are supporting our findings (3-5).
Anyhow, I do think that we (myself as well as Guslandi) should rely on
objectivity for new tests as well as for new drugs. Our goal is to help
anyone who is not deeply involved in this field to understand if something
is good or not. At this point a strong help comes from a statistician, who
usually only cares to give an objective evidence which must be valid for
everyone. That is what we have done in the table below mentioning all
"full papers" so far available on therapy follow-up (3-8), putting
together the good and the bad results and asking the statistician to
calculate the weighted mean. What else can we do for our readers?
Table: Post-treatment diagnostic accuracy of HpSA _______________________________________________________ Reference Patients N = 633 Sens (%) Spec (%) _______________________________________________________ Braden (3) Germany 115 91.3 94.6 Vaira (4) Europe 235 93.8 96.9 Ishihara (5) Japan 112 89 98 Makristhatis (6) Austria 55 85.7 68.3 Trevisani (7) Italy 116 93 82 Weighted Mean 92 92.2 _______________________________________________________
Dino Vaira, 1st Medical Clinic, University of Bologna, S. Orsola
Hospital, Bologna 40138, Italy
1. Masoero G. Lombardo L, Della Monica P. et al. Discrepancy between
Helicobacter pylori stool antigen assay and urea breath test in the
detection of Helicobacter pylori infection. Gut 1999; 45: A131(abstract).
2. Forne' M, Lite J, Dominguez J, Esteve M, et al. Accuracy of a non-
invasive immunoassay for detection of H pylori antigen in stools in the
diagnosis of infection and follow-up after eradication.
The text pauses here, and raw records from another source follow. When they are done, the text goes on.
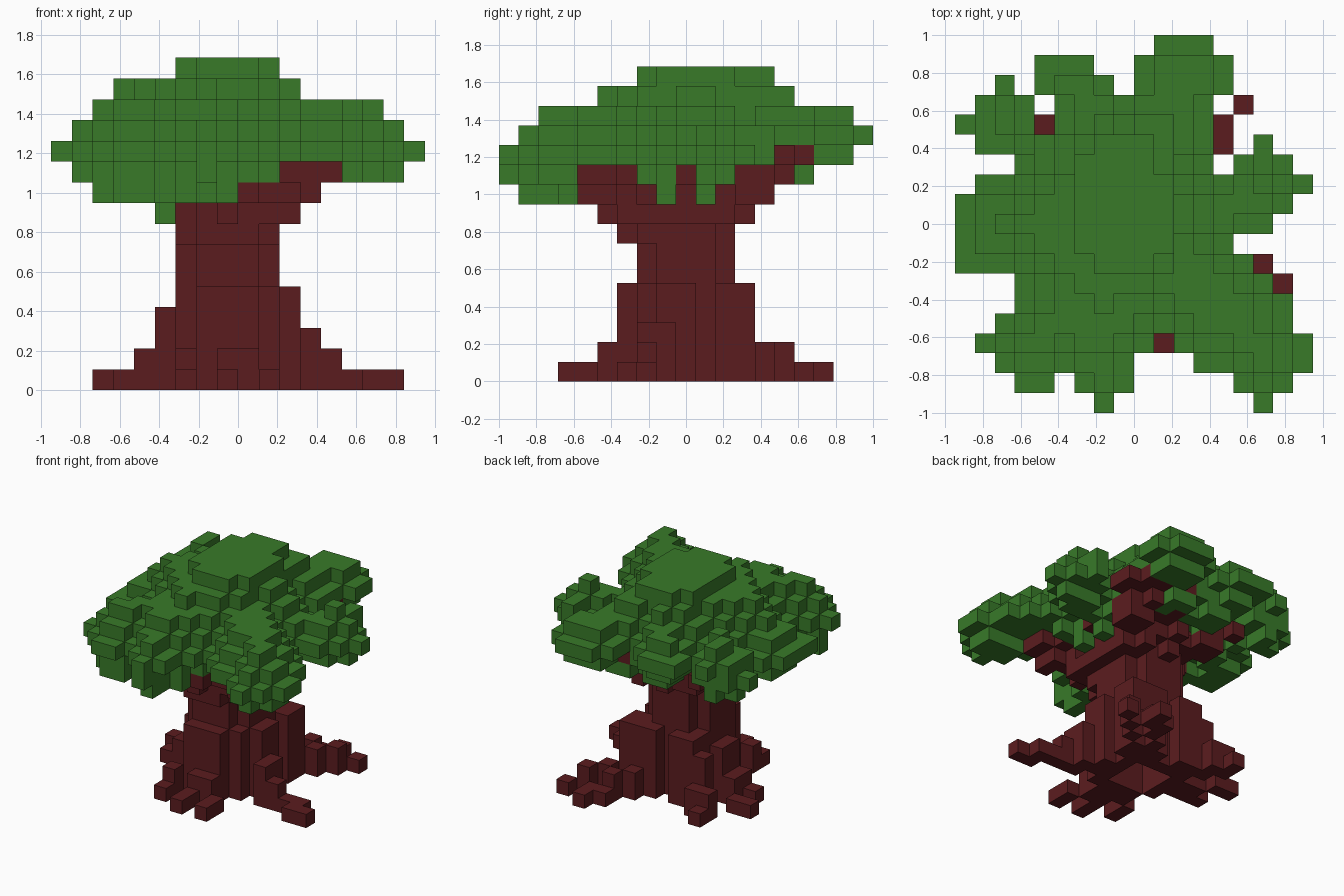
import bpy
import bmesh
from mathutils import Vector

if "Cube" in bpy.data.objects:
    bpy.data.objects.remove(bpy.data.objects["Cube"], do_unlink=True)

NX, NY = 18, 19
S = 2 / NY  # edge length of one block


def material(name, color):
    mat = bpy.data.materials.new(name)
    mat.use_nodes = True
    mat.diffuse_color = color
    mat.node_tree.nodes["Principled BSDF"].inputs["Base Color"].default_value = color
    return mat


def line(start, end, fat=0.0):
    """Blocks along a straight path; the first part is two blocks thick."""
    a, b = Vector(start), Vector(end)
    steps = int((b - a).length * 3)
    cells = set()
    for n in range(steps + 1):
        t = n / steps
        x, y, z = (round(c) for c in a.lerp(b, t))
        cells.add((x, y, z))
        if t < fat:
            cells |= {(x + 1, y, z), (x, y + 1, z)}
    return cells


def disk(cx, cy, limit, layers):
    return {(i, j, k) for i in range(NX) for j in range(NY) for k in layers
            if (i - cx) ** 2 + (j - cy) ** 2 <= limit}


def in_ellipse(i, j, cx, cy, rx, ry):
    return ((i - cx) / rx) ** 2 + ((j - cy) / ry) ** 2 <= 1


def build(name, cells, solid, mat):
    """Mesh only the block faces that are exposed."""
    bm = bmesh.new()
    corners = {}

    def vert(p):
        if p not in corners:
            corners[p] = bm.verts.new(((p[0] - NX / 2) * S, (p[1] - NY / 2) * S, p[2] * S))
        return corners[p]

    for cell in sorted(cells):
        for axis in range(3):
            u, v = (axis + 1) % 3, (axis + 2) % 3
            for side in (0, 1):
                near = list(cell)
                near[axis] += 2 * side - 1
                if tuple(near) in solid:
                    continue
                quad = []
                for du, dv in ((0, 0), (1, 0), (1, 1), (0, 1)):
                    p = list(cell)
                    p[axis] += side
                    p[u] += du
                    p[v] += dv
                    quad.append(vert(tuple(p)))
                bm.faces.new(quad if side else quad[::-1])
    mesh = bpy.data.meshes.new(name)
    bm.to_mesh(mesh)
    bm.free()
    mesh.materials.append(mat)
    bpy.context.collection.objects.link(bpy.data.objects.new(name, mesh))


# Trunk: a column that widens at the crown
trunk = disk(8, 9, 6, range(8)) | disk(8, 8.5, 8.5, (7,))
trunk |= disk(8.5, 8.5, 11, (8,)) | line((8, 5, 8), (8, 12, 8)) | disk(8, 9, 9, (9, 10, 11))

# Roots: buttresses that step down towards their tips
roots = {(15, 7, 0)}
for tip in ((16, 6), (14, 15), (12, 16), (4, 14), (2, 11), (3, 9), (6, 4), (8, 3), (10, 3)):
    for i, j, _ in line((8, 9, 0), (*tip, 0), 0.35):
        reach = max(abs(i - 8.5), abs(j - 9))
        top = 4 if reach <= 3 else 3 if reach < 4 else 1 if reach <= 5 else 0
        if i == 12:
            top = min(top, 2)
        if j < 5 or i < 6 and j > 13:
            top = 0
        roots |= {(i, j, k) for k in range(top + 1)}
roots -= trunk

# Hollow under the foot of the trunk
trunk -= disk(8, 9, 2, range(3))
roots -= disk(8, 9, 2, range(3))

# Branches spreading under the leaves
branches = set()
for start, tip, fat in (((8, 8, 8), (12, 4, 9), 0.8), ((11, 4, 10), (13, 4, 10), 0),
                        ((12, 6, 10), (13, 4, 10), 0),
                        ((8, 9, 8), (12, 13, 9), 0.8), ((11, 12, 10), (12, 15, 11), 0.8),
                        ((12, 12, 10), (13, 14, 11), 0), ((13, 13, 11), (13, 14, 11), 0),
                        ((8, 11, 9), (9, 13, 10), 1), ((8, 14, 11), (12, 14, 11), 0),
                        ((9, 15, 11), (12, 15, 11), 0), ((9, 9, 8), (12, 9, 10), 0),
                        ((8, 9, 8), (4, 14, 10), 0.7), ((8, 8, 8), (4, 8, 10), 0.6),
                        ((9, 7, 9), (9, 4, 9), 0.8)):
    branches |= line(start, tip, fat)
branches -= trunk

# Leaf outline: filled spans of each row, from front to back
rows = [
    [(7, 7), (15, 15)], [(3, 4), (6, 8), (14, 16)], [(2, 8), (12, 17)],
    [(1, 9), (11, 17)], [(2, 16)], [(3, 16)], [(3, 15)], [(0, 14)], [(0, 13)],
    [(0, 15)], [(0, 16)], [(1, 17)], [(3, 12), (14, 16)], [(1, 12), (15, 15)],
    [(0, 3), (5, 12)], [(1, 3), (5, 12)], [(2, 2), (4, 7), (9, 13)],
    [(4, 6), (9, 13)], [(10, 12)],
]
outline = {(i, j) for j, spans in enumerate(rows) for a, b in spans for i in range(a, b + 1)}

# Depth of each column inside the outline, found by peeling its rim
depth, rest, level = {}, set(outline), 1
while rest:
    rim = {(i, j) for i, j in rest
           if not {(i + 1, j), (i - 1, j), (i, j + 1), (i, j - 1)} <= rest}
    depth.update((c, level) for c in rim)
    rest -= rim
    level += 1


def leaf_range(i, j):
    """Lowest and highest leaf block of a column."""
    d = depth[i, j]
    top = min(10 + d + (j > 12), 11 + i)
    if in_ellipse(i, j, 8, 10, 2.7, 3.4):
        top = min(top + 1, 15)
    elif in_ellipse(i, j, 7, 10.5, 4.8, 5.5):
        top = min(top, 14)
    else:
        top = min(top, 13)

    # Underside: thin at the rim, arched over the branches
    low = 12 if d > 4 else 11 if d in (1, 4) else 10
    if j > 15:
        low = 12 if d == 1 else 11
    if i > 10 and (j in (4, 5, 6, 9) or j > 11) or 11 <= i <= 13 and j < 4:
        low = max(low, 11)

    # Drooping clumps
    if d > 1 and 2 <= i <= 8 and 1 <= j <= 3 or 4 <= i <= 6 and 4 <= j <= 6:
        low = 9
    if (i, j) in ((12, 8), (12, 10)):
        low = 9
    if (i, j) == (7, 0):
        low = 10
    if (i, j) == (5, 5):
        low = 8
    return range(min(low, top), top + 1)


leaves = {(i, j, k) for i, j in outline for k in leaf_range(i, j)}
wood = trunk | roots | branches
leaves -= wood
solid = wood | leaves

bark = material("dark_red_bark", (0.105, 0.0115, 0.0135, 1))
green = material("leaf_green", (0.040, 0.195, 0.022, 1))
build("trunk", trunk, solid, bark)
build("roots", roots, solid, bark)
build("branches", branches, solid, bark)
build("leaves", leaves, solid, green)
Gut 1999; 45:
3. Braden B, Teuber G, Dietrich CF et al. Comparison of new faecal antigen
test with 13C-urea breath test for detecting Helicobacter pylori infection
and monitoring eradication treatment: prospective clinical evaluation. BMJ
2000; 320: 148.
4. Vaira D, Malfertheiner P, Mégraud F, et al. Non invasive antigen based
assay for assessing Helicobacter pylori eradication. A European
multicentre study. American Journal of Gastroenterology 2000; 95: 925-29.
5. Ishihara S, Kaji T, Kawamura A, et al. Diagnostic accuracy of a new non
-invasive enzyme immunoassay for detecting Helicobacter pylori in stools
after eradication therapy. Aliment Pharmacol Ther 2000; 14: 611-14.
6. Makristathis A, Pasching E, Schùtze K, et al. Detection of Helicobacter
pylori in stool specimens by PCR and Antigen Enzyme Immunoassay. J Clin
Microbiol 1998; 36: 2772-74
7. Trevisani L, Sartori S, Galvani F, et al. Evaluation of a new enzyme
immunoassay for detecting Helicobacter pylori in faeces; a prospective
pilot study. Am J Gastroenterol 1999; 94: 1831-33.
8. Plebani M, Basso D. Diagnosis of Helicobacter pylori infection by HpSA
test. Lancet 1999; ii: 1209.
Competing interests: Table: Post-treatment diagnostic accuracy of HpSA_______________________________________________________Reference Patients N = 633 Sens (%) Spec (%)_______________________________________________________Braden (3) Germany 115 91.3 94.6Vaira (4) Europe 235 93.8 96.9Ishihara (5) Japan 112 89 98Makristhatis (6) Austria 55 85.7 68.3Trevisani (7) Italy 116 93 82Weighted Mean 92 92.2_______________________________________________________